Way back in October, B/R's own Andy Bailey noted that the Denver Nuggets' acquisition of Nate Robinson created something of a logjam at the point. With Ty Lawson and Andre Miller already on the roster, the Robinson signing was a little curious.
Defensively, all three are too small to check opposing wings. And with a career three-point percentage of 21, Miller is a terrible outside shooter to boot. ... Considering those things, it follows that the Nuggets could move their veteran playmaker in exchange for a defensive specialist on the wing.
Attention, Nuggets (and Andy); I give you your defensive specialist on the wing. His name is Thabo Sefolosha and defense is all he does.
Really, though, this is all a roundabout way of getting back to the real contender in this scenario, the Oklahoma City Thunder.

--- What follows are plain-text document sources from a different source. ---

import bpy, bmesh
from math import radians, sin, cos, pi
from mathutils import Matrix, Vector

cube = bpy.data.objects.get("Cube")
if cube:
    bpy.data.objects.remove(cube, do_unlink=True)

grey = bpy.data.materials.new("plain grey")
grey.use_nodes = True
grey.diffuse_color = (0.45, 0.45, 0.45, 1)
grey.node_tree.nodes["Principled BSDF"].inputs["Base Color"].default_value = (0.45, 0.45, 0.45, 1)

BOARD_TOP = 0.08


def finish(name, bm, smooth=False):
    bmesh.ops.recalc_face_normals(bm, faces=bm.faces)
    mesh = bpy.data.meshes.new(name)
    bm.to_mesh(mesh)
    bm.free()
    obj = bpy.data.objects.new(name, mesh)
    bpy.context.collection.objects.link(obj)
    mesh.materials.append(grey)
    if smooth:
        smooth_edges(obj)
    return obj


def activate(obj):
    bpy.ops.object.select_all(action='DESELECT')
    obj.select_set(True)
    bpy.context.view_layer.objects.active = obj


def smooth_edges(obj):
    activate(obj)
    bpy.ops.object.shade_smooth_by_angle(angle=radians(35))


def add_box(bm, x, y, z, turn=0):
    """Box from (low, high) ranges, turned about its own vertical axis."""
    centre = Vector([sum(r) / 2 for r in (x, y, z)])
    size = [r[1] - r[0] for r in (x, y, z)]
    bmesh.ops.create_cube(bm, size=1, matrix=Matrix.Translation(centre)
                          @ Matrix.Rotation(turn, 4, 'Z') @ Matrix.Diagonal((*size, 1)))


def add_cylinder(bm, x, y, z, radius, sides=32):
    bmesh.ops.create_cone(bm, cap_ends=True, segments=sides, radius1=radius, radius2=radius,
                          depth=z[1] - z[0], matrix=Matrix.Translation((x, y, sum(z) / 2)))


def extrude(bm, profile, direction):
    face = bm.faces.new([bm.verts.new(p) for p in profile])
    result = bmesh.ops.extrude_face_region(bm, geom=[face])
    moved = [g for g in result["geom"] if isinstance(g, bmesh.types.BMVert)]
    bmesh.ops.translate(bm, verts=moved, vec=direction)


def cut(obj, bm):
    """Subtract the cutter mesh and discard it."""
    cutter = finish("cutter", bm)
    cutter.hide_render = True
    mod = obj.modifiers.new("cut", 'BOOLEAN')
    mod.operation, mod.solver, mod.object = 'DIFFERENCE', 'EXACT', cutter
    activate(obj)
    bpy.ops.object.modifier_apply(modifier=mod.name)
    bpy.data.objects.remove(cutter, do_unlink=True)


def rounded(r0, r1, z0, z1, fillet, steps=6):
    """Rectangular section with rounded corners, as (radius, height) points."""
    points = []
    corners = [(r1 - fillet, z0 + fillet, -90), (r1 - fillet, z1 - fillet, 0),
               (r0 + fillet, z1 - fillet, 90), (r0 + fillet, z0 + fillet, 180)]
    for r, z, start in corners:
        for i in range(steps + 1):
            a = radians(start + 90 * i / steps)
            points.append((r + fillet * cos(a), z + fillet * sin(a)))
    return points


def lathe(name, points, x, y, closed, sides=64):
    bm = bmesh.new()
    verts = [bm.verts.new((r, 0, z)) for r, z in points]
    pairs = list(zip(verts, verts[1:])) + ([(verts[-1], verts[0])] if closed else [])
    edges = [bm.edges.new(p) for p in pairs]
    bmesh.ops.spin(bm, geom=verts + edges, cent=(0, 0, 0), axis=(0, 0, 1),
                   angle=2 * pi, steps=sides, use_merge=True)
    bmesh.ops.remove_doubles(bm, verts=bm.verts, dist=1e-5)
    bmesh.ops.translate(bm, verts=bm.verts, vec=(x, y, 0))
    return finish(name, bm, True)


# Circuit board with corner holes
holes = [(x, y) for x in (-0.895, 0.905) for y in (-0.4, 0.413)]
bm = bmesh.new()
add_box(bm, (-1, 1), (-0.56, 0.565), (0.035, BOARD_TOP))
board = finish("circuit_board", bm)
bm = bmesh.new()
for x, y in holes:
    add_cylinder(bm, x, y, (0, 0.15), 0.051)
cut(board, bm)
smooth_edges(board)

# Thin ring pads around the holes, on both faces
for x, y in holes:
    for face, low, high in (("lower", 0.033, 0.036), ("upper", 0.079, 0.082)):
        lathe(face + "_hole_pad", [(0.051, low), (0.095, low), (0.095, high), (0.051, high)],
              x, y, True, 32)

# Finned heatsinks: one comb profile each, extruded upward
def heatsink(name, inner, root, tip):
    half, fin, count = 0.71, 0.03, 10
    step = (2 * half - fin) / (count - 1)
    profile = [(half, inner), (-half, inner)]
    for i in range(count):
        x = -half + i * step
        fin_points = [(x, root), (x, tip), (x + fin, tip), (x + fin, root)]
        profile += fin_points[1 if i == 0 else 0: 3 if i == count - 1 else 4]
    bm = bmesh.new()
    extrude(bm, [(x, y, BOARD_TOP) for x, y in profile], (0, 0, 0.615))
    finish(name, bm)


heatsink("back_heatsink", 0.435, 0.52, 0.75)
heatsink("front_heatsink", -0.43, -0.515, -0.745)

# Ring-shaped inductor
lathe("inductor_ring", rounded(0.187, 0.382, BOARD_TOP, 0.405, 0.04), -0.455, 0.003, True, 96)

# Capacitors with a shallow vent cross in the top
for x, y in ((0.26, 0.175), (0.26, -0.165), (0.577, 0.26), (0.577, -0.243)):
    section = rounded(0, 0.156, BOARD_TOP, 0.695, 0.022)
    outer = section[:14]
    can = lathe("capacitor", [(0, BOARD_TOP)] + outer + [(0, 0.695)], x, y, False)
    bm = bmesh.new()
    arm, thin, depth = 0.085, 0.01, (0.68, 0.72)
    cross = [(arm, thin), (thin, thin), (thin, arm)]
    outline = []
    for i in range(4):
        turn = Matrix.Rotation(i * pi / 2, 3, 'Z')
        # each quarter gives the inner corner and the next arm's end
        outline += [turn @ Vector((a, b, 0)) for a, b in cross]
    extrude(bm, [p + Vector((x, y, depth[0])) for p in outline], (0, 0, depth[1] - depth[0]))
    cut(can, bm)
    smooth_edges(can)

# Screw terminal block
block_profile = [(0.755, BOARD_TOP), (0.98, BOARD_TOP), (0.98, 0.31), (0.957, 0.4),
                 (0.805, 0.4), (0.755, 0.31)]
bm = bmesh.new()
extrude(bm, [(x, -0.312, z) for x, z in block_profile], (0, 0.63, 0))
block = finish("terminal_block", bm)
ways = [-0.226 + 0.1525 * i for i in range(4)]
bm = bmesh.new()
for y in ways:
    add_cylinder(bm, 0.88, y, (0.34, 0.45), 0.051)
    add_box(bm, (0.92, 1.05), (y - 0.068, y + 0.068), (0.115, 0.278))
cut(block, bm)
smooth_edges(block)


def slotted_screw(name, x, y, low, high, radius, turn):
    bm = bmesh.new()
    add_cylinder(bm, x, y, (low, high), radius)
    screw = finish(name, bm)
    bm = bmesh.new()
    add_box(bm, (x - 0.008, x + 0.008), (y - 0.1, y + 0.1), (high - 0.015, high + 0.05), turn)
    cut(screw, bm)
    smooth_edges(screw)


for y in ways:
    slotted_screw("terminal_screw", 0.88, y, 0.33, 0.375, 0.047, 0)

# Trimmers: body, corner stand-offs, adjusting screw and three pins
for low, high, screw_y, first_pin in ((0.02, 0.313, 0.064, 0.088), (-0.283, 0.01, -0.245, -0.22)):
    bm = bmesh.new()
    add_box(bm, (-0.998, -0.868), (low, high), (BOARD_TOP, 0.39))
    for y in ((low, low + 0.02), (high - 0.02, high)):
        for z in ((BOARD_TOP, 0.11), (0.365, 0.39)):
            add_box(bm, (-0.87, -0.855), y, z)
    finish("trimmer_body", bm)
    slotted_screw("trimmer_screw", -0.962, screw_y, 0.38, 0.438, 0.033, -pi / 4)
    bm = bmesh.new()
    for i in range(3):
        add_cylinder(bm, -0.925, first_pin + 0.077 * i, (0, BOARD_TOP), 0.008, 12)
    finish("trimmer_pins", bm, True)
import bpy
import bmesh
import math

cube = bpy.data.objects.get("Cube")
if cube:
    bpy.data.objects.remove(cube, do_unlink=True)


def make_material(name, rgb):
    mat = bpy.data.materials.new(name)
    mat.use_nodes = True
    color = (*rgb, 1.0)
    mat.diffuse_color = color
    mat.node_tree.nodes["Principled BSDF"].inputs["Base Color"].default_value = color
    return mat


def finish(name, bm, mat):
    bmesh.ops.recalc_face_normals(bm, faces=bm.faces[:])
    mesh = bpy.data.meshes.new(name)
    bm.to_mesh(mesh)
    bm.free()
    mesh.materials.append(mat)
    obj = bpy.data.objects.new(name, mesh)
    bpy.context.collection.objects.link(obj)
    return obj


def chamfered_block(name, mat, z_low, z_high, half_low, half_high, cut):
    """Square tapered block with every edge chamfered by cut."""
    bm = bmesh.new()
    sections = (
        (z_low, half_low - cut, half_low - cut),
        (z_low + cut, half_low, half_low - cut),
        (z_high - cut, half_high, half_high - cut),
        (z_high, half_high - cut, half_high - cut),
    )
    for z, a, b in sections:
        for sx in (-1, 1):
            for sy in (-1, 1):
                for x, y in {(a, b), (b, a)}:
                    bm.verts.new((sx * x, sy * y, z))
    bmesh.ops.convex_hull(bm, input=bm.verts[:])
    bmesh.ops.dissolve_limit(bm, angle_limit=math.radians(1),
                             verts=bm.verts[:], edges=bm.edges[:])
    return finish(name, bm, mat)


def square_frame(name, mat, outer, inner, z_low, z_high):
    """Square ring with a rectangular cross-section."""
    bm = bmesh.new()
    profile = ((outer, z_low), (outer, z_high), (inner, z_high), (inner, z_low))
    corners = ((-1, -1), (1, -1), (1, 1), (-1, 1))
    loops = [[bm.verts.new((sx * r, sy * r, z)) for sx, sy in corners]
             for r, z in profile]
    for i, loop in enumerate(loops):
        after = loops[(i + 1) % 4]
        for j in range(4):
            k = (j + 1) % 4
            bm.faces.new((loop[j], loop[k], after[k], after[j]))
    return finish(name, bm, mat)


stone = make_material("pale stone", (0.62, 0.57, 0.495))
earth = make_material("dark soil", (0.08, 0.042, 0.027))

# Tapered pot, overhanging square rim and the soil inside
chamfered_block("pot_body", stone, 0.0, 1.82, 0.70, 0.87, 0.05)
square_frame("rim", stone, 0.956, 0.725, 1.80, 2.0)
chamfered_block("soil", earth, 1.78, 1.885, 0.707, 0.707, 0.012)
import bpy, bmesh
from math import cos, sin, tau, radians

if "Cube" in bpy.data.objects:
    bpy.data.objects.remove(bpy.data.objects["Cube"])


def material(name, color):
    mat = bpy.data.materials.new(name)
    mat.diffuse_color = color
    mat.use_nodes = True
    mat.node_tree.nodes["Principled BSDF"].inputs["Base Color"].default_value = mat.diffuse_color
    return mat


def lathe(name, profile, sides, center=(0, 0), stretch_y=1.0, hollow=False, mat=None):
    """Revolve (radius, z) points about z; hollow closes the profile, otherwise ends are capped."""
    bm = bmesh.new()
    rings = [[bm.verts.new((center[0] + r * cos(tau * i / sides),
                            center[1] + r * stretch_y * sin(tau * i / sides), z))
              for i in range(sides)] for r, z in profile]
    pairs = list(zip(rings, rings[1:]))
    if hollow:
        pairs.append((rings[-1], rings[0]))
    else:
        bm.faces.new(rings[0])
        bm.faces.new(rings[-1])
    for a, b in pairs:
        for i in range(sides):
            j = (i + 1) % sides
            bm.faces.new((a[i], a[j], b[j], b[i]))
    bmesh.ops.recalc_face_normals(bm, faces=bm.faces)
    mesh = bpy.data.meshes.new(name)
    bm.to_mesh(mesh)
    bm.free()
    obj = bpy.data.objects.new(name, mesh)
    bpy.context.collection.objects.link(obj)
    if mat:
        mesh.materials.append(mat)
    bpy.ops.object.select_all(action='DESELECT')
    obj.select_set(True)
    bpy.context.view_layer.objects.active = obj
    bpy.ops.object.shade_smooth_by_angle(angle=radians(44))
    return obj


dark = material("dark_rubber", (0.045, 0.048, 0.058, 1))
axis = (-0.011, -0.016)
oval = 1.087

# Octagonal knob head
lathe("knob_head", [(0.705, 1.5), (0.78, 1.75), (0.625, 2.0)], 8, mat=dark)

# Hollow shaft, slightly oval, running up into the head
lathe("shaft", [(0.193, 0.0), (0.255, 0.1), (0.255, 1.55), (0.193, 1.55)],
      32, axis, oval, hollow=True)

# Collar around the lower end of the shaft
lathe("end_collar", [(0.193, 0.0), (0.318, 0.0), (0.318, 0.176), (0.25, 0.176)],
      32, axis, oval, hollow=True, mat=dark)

As you may have heard, OKC is going to be without Russell Westbrook until the All-Star break, which means it could use somebody with a little experience to back up Reggie Jackson at the point. And yes, I'm aware Derek Fisher is on the roster, but I suspect Oklahoma City would like somebody who can do more than deliberately collide with defenders to run the second unit.
Miller can still back down almost anybody, throws sweet lobs and absolutely never gets hurt. Basically, he's a massive upgrade over Fisher, and would probably continue to see minutes even after Westbrook returns.
Plus, with Jeremy Lamb looking more and more like a guy who deserves a starting spot, Sefolosha is finally expendable.
The Portland Trail Blazers have no trouble scoring, but they currently rank 22nd in the league in defensive efficiency, per NBA.com. If they can't correct that issue, their title-chasing dreams will disappear quicker than a Damian Lillard crossover.
Kosta Koufos isn't much of an offensive weapon, but he proved his defensive worth with the Nuggets last season, and he'd give the Blazers some added stopping power where they need it most.
See, Portland's new-wave defensive scheme focuses on limiting opponents' three-point looks. That's a noble aim, but it has come at the cost of a ton of paint points. Closing out on shooters and almost never doubling in the post leads to easy chances from close range. It's a natural trade-off.
Robin Lopez is a passable interior defender, and he's done well this year given the circumstances. Koufos would be a big help whether he played ahead of or behind Lopez. He's a proven stopper.
To get him, Portland would have to surrender some young, cheap talent. Meyers Leonard was a lottery pick a year ago, but he's still remarkably raw. And C.J. McCollum hasn't played a minute this year because of a broken foot, but he'd represent a very enticing option for a Grizzlies team that desperately needs offensive punch from its guards.
Memphis has to get younger and Portland needs a better defense to contend. Win-win.